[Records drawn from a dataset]
+++

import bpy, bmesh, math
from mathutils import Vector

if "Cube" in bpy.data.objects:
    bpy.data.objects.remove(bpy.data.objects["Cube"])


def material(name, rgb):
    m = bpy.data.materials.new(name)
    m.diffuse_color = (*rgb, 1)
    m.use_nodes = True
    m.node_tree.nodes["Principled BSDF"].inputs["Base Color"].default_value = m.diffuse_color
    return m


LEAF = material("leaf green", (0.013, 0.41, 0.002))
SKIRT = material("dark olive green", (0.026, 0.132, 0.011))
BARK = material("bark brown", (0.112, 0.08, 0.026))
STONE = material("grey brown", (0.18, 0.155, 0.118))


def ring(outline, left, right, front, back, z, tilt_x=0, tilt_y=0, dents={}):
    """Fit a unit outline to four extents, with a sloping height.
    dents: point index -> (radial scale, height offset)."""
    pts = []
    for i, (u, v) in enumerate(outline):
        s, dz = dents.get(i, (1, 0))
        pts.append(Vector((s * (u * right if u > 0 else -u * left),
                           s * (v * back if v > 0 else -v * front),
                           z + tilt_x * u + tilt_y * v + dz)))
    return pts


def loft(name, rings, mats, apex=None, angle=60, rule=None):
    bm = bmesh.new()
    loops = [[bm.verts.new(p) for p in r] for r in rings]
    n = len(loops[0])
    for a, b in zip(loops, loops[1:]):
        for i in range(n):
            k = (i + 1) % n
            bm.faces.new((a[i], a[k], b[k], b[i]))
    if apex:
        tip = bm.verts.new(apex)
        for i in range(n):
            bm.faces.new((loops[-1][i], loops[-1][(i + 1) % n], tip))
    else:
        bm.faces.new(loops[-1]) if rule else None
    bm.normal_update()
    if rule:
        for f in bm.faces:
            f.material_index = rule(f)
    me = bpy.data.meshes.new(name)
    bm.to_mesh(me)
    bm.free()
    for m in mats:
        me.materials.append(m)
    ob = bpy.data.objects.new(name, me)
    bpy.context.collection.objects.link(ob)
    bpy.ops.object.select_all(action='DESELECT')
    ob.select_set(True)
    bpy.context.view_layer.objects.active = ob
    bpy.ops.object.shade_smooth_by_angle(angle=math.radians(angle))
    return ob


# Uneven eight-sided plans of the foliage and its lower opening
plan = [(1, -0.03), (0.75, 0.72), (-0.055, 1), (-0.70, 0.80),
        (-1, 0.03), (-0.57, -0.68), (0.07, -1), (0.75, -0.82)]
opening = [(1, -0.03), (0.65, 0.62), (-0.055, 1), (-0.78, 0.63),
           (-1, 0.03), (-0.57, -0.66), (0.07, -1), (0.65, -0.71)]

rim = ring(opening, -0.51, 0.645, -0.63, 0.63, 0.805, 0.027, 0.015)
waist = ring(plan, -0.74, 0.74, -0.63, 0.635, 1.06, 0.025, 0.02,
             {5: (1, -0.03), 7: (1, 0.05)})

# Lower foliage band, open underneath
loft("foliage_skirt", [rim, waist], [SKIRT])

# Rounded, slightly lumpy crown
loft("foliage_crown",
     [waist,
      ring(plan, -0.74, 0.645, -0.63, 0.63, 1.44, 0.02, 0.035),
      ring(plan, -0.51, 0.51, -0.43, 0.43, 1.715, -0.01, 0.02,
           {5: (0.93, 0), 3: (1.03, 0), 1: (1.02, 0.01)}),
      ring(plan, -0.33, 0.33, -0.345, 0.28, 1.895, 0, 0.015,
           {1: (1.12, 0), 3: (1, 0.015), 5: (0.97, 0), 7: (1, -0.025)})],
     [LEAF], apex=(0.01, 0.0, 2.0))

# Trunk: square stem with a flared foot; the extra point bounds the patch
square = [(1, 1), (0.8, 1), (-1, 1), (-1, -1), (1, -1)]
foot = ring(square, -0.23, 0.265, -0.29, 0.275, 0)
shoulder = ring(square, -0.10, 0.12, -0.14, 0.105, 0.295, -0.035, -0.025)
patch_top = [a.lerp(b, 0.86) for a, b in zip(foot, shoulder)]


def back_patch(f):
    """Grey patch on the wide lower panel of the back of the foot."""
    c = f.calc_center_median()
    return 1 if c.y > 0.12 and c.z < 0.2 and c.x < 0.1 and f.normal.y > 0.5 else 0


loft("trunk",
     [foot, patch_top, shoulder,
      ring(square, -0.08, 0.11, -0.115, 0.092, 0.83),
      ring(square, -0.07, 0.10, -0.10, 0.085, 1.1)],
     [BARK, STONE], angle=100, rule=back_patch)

+++

→ Exercise details
Wherever the string "name" shows up in a line of the records, count that line once. Report the total alone.

→ Answer space
5